And the main feature, "Inside the Mega-Megalopolis," is an eye-opening look at the current state and possibly frightening future of our rapidly urbanizing world.  Here are some statistics:

by Peter Funch for The New York Times
• New York City has 4.2 million people in 1900; it now has 18,650,000.
• Mumbai has 76,790 people per square mile.
• 58 new people will be added to the population of Lagos every hour by 2015.

And adding to my list of reasons I want to move to the Netherlands, several articles refer to the Dutch as leaders in addressing increasing urban demands with innovative planning and architectural ingenuity. As Peñalosa says, "The best-designed cities are in northern Europe, like the Dutch and Danish cities." In his article, "Crowded House," Darcy Frey writes: "The Netherlands, prosperous and progressive, has long been one of the world's leading exporters of architectural talent... Fighting their battles not just building to building but on a sweeping, citywide scale, Holland's architects and designers were, in the words of the Dutch culture minister, "heroes of a new age."
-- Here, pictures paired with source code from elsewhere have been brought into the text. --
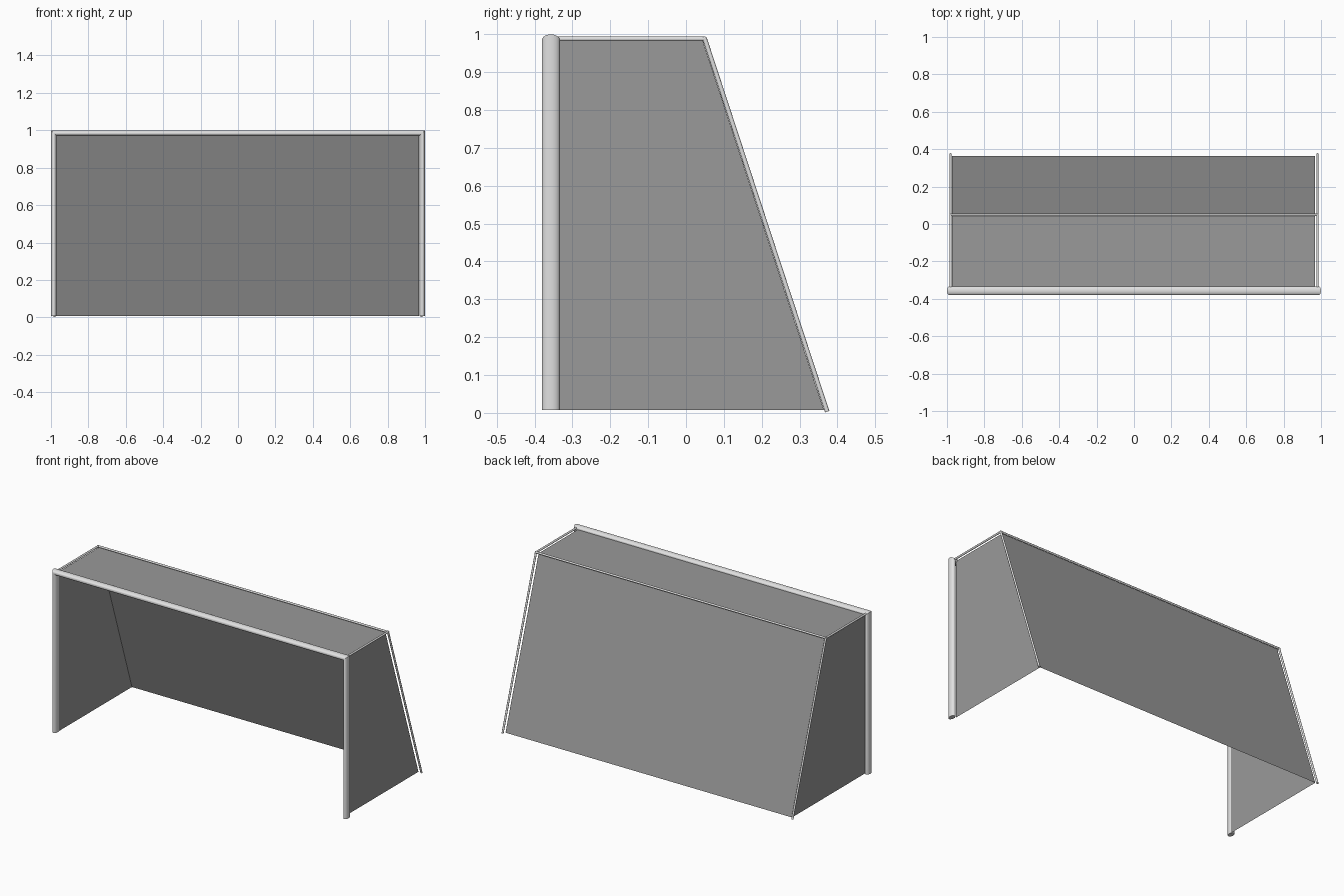
import bpy, bmesh, math
from mathutils import Vector

if "Cube" in bpy.data.objects:
    bpy.data.objects.remove(bpy.data.objects["Cube"])


def material(name, v):
    m = bpy.data.materials.new(name)
    m.diffuse_color = (v, v, v, 1)
    m.use_nodes = True
    m.node_tree.nodes["Principled BSDF"].inputs["Base Color"].default_value = m.diffuse_color
    return m


FRAME = material("light grey metal", 0.75)
NET = material("mid grey net", 0.32)


def finish(name, bm, mat, smooth=True):
    me = bpy.data.meshes.new(name)
    bm.to_mesh(me)
    bm.free()
    ob = bpy.data.objects.new(name, me)
    bpy.context.collection.objects.link(ob)
    me.materials.append(mat)
    if smooth:
        bpy.ops.object.select_all(action='DESELECT')
        ob.select_set(True)
        bpy.context.view_layer.objects.active = ob
        bpy.ops.object.shade_smooth_by_angle(angle=math.radians(40))
    return ob


def skin(name, rings, mat):
    """Tube through a list of point rings, capped at both ends."""
    bm = bmesh.new()
    vs = [[bm.verts.new(p) for p in r] for r in rings]
    n = len(rings[0])
    for a, b in zip(vs, vs[1:]):
        for i in range(n):
            j = (i + 1) % n
            bm.faces.new((a[i], a[j], b[j], b[i]))
    bm.faces.new(vs[0])
    bm.faces.new(vs[-1])
    bmesh.ops.recalc_face_normals(bm, faces=bm.faces)
    return finish(name, bm, mat)


def rod(name, a, b, r=0.006, n=12):
    a, b = Vector(a), Vector(b)
    q = (b - a).to_track_quat('Z', 'Y')
    circle = [Vector((r * math.cos(t), r * math.sin(t), 0))
              for t in (2 * math.pi * i / n for i in range(n))]
    return skin(name, [[p + q @ c for c in circle] for p in (a, b)], FRAME)


def panel(name, pts):
    bm = bmesh.new()
    bm.faces.new([bm.verts.new(p) for p in pts])
    return finish(name, bm, NET, False)


# Oval goal mouth: two posts and the crossbar, mitred at the corners
N = 24
oval = [(0.015 * math.cos(t), 0.0235 * math.sin(t) - 0.357)
        for t in (2 * math.pi * i / N for i in range(N))]
X, Z = 0.985, 0.985
skin("goal_mouth", [
    [(-X - u, y, 0.008) for u, y in oval],
    [(-X - u, y, Z + u) for u, y in oval],
    [(X + u, y, Z + u) for u, y in oval],
    [(X + u, y, 0.008) for u, y in oval]], FRAME)

# Thin rear frame
RX = 0.981
for s, side in ((-1, "left"), (1, "right")):
    rod(side + "_top_rail", (s * RX, -0.35, 0.988), (s * RX, 0.052, 0.988))
    rod(side + "_back_rail", (s * RX, 0.049, 0.990), (s * RX, 0.373, 0.003))
rod("back_top_bar", (-RX - 0.005, 0.049, 0.988), (RX + 0.005, 0.049, 0.988))

# Net sheets: sides, top and sloping back
L, R = -0.973, 0.967
outline = [(-0.345, 0.008), (0.364, 0.008), (0.044, 0.984), (-0.345, 0.984)]
panel("right_net", [(R, y, z) for y, z in outline])
panel("left_net", [(L, y, z) for y, z in reversed(outline)])
for name, a, b in (("back_net", outline[1], outline[2]),
                   ("top_net", outline[2], outline[3])):
    panel(name, [(R, *a), (L, *a), (L, *b), (R, *b)])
That particular piece is essentially a profile of Rotterdam-based firm MVRDV, who warn in one of their publications (the group organizes exhibitions, publishes books, and creates films in addition to their architecture, urban-planning, and landscape-design work) that if the world's population "behaved with U.S.-citizen-like consumption," four additional earths would be needed.

It's shocking how little governments seem to be worrying about population growth. I remember one of the conservationists in one of the Planet Earth documentaries saying that he didn't think over-population should be considered one of the leading threats to the environment. I just don't see how that can be true. Perhaps it's because I'm one of the 50% of people living in an urban environment (it'll be 75% by 2050), but I often think there are just far too many of us... 

Obviously I'm not advocating lemming-like* population reduction, but shouldn't we be thinking about this as a species?  Shouldn't ethical people stop fooling themselves about abstinence education and start educating kids to use contraception?  Shouldn't there be economic incentives for responsible family-planning (and manageable family size)?  Shouldn't more of us adopt before we reproduce?  Like Angelina Jolie.

Clarification: Lemmings, despite the well-known myth, do not voluntarily plunge en masse to their deaths.

Monday, June 9, 2008

Monkeys with Other Animals

Monkey + Cat:


Monkey + Pigeon:


Monkey + Tortoise (not in real life):


Monkey + Dog (thanks, HT):


Monkey + Another Dog (!):


Monkey + Human: